Growing up on a farm in Charlestown, Josh Shockley was surrounded by acres of land where chickens, sheep and cows roamed. But being surrounded by the livestock, flora and fauna instilled in young Josh a valuable skill. “I’ve always been influenced by nature,” he says. “This time of year there’s pods and fruit and light — and the colors are amazing. You’re virtually cataloging all of these color combinations. Nature is a great inspiration.” But for the country mouse turned Providence city slicker who’s now a sought after interior designer, it’s all about balance.
“I’m always looking around,” he says, counting Adler’s, The Paint Shoppe on Smith Street and Rustigian Rugs as some of his capital city favorites. “I’m downtown and I like to walk around here because there are a lot of exciting ideas. Shop windows tend to do really exciting things — the Rhode Island Antiques Mall, Richmond Square, antique stores... sometimes I go to the Salvation Army to get some really cool ideas you can recycle. As a designer I think everything has been done before; it’s about shuffling and reinterpreting.”
Josh’s mother is a seamstress and his father a wood-worker, “so those worlds merged,” he explains. He laughs that the first sign he may have been destined to be a designer was when he built forts as a child, like most tend to do, only his were well planned. “Oh, there was an entry, separated bedrooms, windows...” He studied art, interior design and textiles at the University of Rhode Island, and used those skills as the design studio manager for Pottery Barn. There he learned about what makes a room and the critical importance of lighting and furniture construction. “Then I went to RISD where I really sharpened my skills,” he explains.

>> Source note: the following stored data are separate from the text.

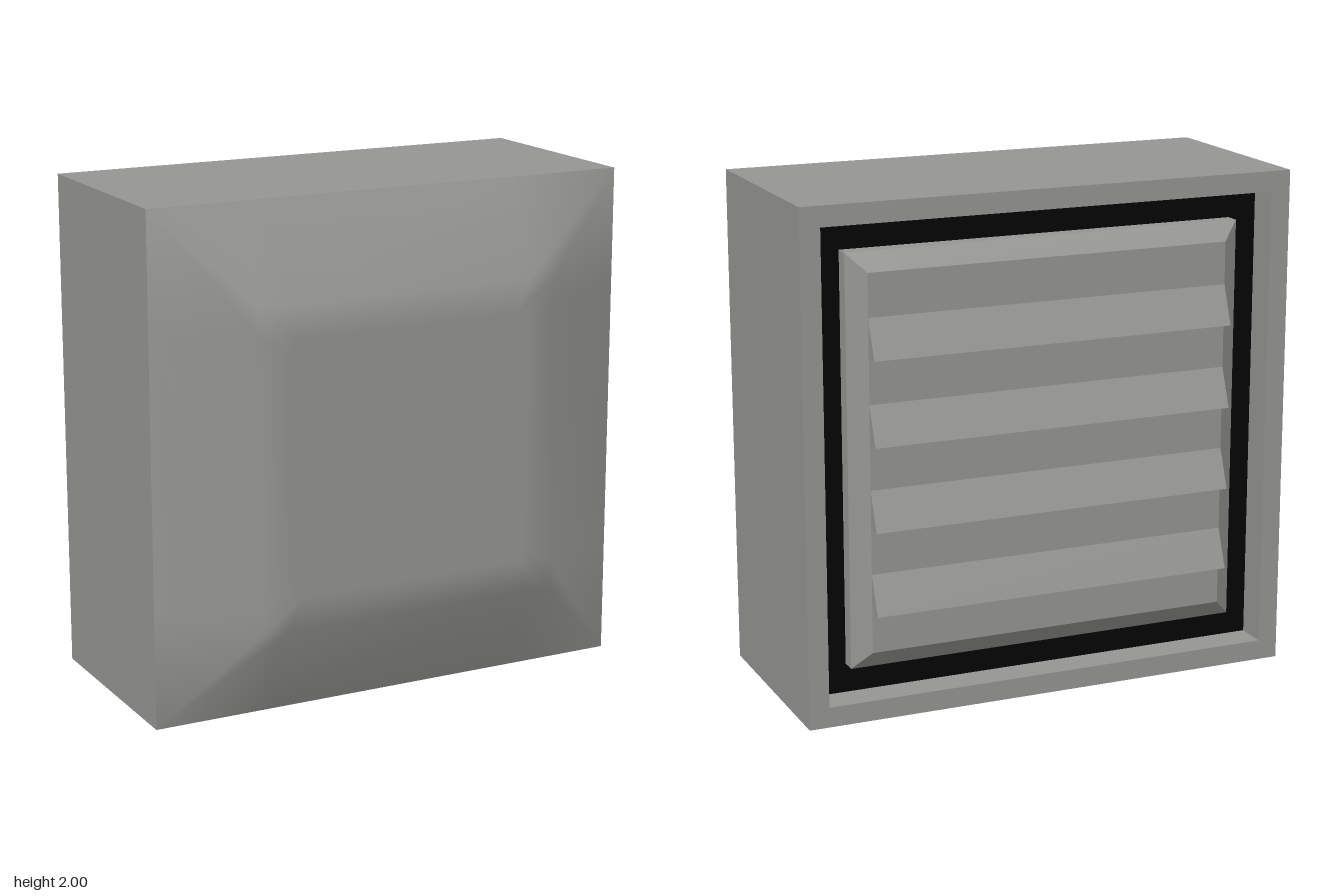
import * as THREE from 'three';

const grey = new THREE.MeshStandardMaterial({ color: 0x959593 });
const dark = new THREE.MeshStandardMaterial({ color: 0x040404 });
const MID = 1; // height of the centre

function add(group, name, geometry, material = grey) {
  const mesh = new THREE.Mesh(geometry, material);
  mesh.name = name;
  group.add(mesh);
  return mesh;
}

// Rectangle outline, as a Shape or as a hole Path
function rect(Type, halfW, y0, y1) {
  return new Type([[-halfW, y0], [halfW, y0], [halfW, y1], [-halfW, y1]]
    .map(([x, y]) => new THREE.Vector2(x, y)));
}

function extrude(shape, depth) {
  return new THREE.ExtrudeGeometry(shape, { depth, bevelEnabled: false });
}

// Section drawn in (z, y), run along x from right to left and centred
function extrudeAlongX(points, width) {
  const shape = new THREE.Shape(points.map(([z, y]) => new THREE.Vector2(z, y)));
  return extrude(shape, width).rotateY(-Math.PI / 2).translate(width / 2, 0, 0);
}

// Loft through square rings [half size, z, k] towards +z, optionally capped.
// Each side has two extra points, at the ratio k of its half size.
function squareLoft(rings, capped) {
  const n = 12, pos = [], index = [];
  for (const [h, z, k] of rings) {
    for (let side = 0; side < 4; side++) {
      const c = Math.round(Math.cos(side * Math.PI / 2)) * h;
      const s = Math.round(Math.sin(side * Math.PI / 2)) * h;
      for (const t of [1, k, -k]) pos.push(t * c - s, t * s + c, z);
    }
  }
  for (let r = 0; r < rings.length - 1; r++) {
    for (let i = 0; i < n; i++) {
      const j = (i + 1) % n, a = r * n + i, b = r * n + j;
      index.push(a, b, b + n, a, b + n, a + n);
    }
  }
  if (capped) {
    const last = (rings.length - 1) * n, centre = pos.length / 3;
    pos.push(0, 0, rings[rings.length - 1][1]);
    for (let i = 0; i < n; i++) index.push(centre, last + i, last + (i + 1) % n);
  }
  const g = new THREE.BufferGeometry();
  g.setAttribute('position', new THREE.Float32BufferAttribute(pos, 3));
  g.setIndex(index);
  g.computeVertexNormals();
  return g;
}

export function createModel() {
  const model = new THREE.Group();
  model.name = 'ventHousing';

  // Square housing, open at the back
  const shell = rect(THREE.Shape, 1, 0, 2);
  shell.holes.push(rect(THREE.Path, 0.92, 0.08, 1.92));
  add(model, 'housing', extrude(shell, 0.87).translate(0, 0, -0.5));

  // Softly shaded front cover with sloping borders
  const cover = squareLoft([[1, 0.37, 0.55], [0.63, 0.538, 0.83], [0.5, 0.538, 0.92]], true);
  add(model, 'frontCover', cover.translate(0, MID, 0));

  // Dark recess behind the louvre panel
  add(model, 'recessFloor',
    new THREE.PlaneGeometry(1.84, 1.84).rotateY(Math.PI).translate(0, MID, -0.37), dark);

  // Louvre panel: bevelled rim, slotted face and hooded slats
  const panel = new THREE.Group();
  panel.name = 'louvrePanel';
  model.add(panel);

  const rim = squareLoft([[0.806, 0.37, 0.8], [0.806, 0.43, 0.8], [0.735, 0.48, 0.8]], false)
    .rotateY(Math.PI).translate(0, MID, 0).toNonIndexed();
  rim.computeVertexNormals();
  add(panel, 'panelRim', rim);

  const face = rect(THREE.Shape, 0.735, MID - 0.735, MID + 0.735);
  const slatBottoms = [0.425, 0.755, 1.085, 1.415];
  for (const y of slatBottoms) face.holes.push(rect(THREE.Path, 0.715, y, y + 0.12));
  add(panel, 'panelFace', extrude(face, 0.02).translate(0, 0, -0.48));

  // Each slat is a sloping plate, open underneath, with a triangular end at each side
  const plate = extrudeAlongX([[-0.538, 0], [-0.515, 0], [-0.48, 0.092], [-0.48, 0.152]], 1.47);
  const end = extrudeAlongX([[-0.538, 0], [-0.48, 0], [-0.48, 0.152]], 0.01);
  for (const y of slatBottoms) {
    const slat = new THREE.Group();
    slat.name = 'louvreSlat';
    slat.position.y = y;
    add(slat, 'slatPlate', plate);
    for (const side of [-1, 1]) add(slat, 'slatEnd', end).position.x = side * 0.73;
    panel.add(slat);
  }

  return model;
}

Today, clients hire Josh for everything from single room renovations to whole-house design. “It varies,” he says. “I’ve done a project where there was a fire and they had to rebuild, I’ve done just one room or one floor and added more as money becomes available. I’ve done it all.” He likens the role of an interior designer to a navigator. “They’re holding the GPS or the map and say where to go and how to get there.”

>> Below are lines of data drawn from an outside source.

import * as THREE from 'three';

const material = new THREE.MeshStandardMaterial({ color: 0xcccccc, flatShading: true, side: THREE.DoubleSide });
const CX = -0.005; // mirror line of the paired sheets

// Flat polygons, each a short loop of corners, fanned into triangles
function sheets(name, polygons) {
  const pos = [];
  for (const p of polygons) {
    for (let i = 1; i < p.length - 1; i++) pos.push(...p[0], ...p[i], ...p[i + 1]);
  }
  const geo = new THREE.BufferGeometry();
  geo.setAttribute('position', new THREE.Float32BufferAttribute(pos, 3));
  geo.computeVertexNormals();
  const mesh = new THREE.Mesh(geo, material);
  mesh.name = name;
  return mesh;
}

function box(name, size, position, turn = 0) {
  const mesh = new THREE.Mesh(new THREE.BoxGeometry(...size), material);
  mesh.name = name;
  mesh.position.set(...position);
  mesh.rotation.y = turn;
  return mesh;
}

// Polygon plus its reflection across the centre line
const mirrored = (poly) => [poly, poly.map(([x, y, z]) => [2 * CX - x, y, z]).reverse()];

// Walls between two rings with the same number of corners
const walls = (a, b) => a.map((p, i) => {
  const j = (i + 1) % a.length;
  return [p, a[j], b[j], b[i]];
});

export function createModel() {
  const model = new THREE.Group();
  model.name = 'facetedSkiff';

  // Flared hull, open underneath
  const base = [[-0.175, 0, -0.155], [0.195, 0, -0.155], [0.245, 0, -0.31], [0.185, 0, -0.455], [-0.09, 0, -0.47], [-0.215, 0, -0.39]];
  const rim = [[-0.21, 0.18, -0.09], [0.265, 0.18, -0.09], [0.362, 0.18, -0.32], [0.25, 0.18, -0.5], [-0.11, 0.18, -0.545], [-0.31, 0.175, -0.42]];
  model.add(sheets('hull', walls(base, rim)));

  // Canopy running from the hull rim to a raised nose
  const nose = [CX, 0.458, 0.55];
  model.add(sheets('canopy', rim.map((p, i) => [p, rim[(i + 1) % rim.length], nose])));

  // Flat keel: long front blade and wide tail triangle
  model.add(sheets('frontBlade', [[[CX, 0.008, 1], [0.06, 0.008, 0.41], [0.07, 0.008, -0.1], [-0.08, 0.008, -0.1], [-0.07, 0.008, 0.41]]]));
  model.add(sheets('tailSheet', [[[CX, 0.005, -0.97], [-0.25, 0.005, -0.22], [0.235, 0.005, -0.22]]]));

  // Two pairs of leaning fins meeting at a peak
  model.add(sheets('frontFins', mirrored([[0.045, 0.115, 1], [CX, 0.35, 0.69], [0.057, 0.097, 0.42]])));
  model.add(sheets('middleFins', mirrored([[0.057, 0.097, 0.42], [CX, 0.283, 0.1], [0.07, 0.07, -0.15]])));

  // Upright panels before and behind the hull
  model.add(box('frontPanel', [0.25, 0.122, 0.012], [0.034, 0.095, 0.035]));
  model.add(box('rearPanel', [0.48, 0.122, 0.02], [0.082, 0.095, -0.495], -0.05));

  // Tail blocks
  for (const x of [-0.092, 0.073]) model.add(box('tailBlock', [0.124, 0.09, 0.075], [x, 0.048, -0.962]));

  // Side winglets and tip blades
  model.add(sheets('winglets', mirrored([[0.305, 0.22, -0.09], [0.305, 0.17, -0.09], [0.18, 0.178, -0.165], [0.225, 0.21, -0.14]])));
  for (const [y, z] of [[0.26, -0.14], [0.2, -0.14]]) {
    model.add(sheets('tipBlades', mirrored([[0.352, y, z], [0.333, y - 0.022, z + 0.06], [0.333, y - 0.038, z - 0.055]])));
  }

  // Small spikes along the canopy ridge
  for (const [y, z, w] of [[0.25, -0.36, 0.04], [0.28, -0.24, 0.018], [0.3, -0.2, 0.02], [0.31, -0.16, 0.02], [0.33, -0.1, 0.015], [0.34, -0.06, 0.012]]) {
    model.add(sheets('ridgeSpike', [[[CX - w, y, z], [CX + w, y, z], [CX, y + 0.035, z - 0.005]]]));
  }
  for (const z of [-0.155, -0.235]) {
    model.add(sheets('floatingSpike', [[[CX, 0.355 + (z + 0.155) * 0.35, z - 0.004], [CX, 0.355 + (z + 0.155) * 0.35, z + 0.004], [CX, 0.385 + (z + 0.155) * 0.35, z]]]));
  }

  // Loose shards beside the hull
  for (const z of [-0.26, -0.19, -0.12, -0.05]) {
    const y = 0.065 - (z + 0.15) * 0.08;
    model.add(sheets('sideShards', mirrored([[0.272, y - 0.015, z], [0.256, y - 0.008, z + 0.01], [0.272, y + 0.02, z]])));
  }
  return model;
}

Though he’s worked on projects with budget near the million dollar mark, he prides himself most on the projects that have the smallest budgets, because those are the ones that challenge a designer to be inventive. “There’s a designer for every client,” he says emphatically. “If you have a very small budget, there’s a designer out there for you. ...If a designer says they can’t work with that [budget], they’re not creative.”
Josh can appreciate that meeting with an interior designer can be an intimidating, even awkward experi- ence. “You remember your first dance? Originally you were nervous and your back was flat against the wall, but eventually you warm up and enjoy it,” he says. “It’s a process ... It’s a lot of trust. At the end of the day, I want to be a good value; I want to deliver. I want to create warm, individual environments.”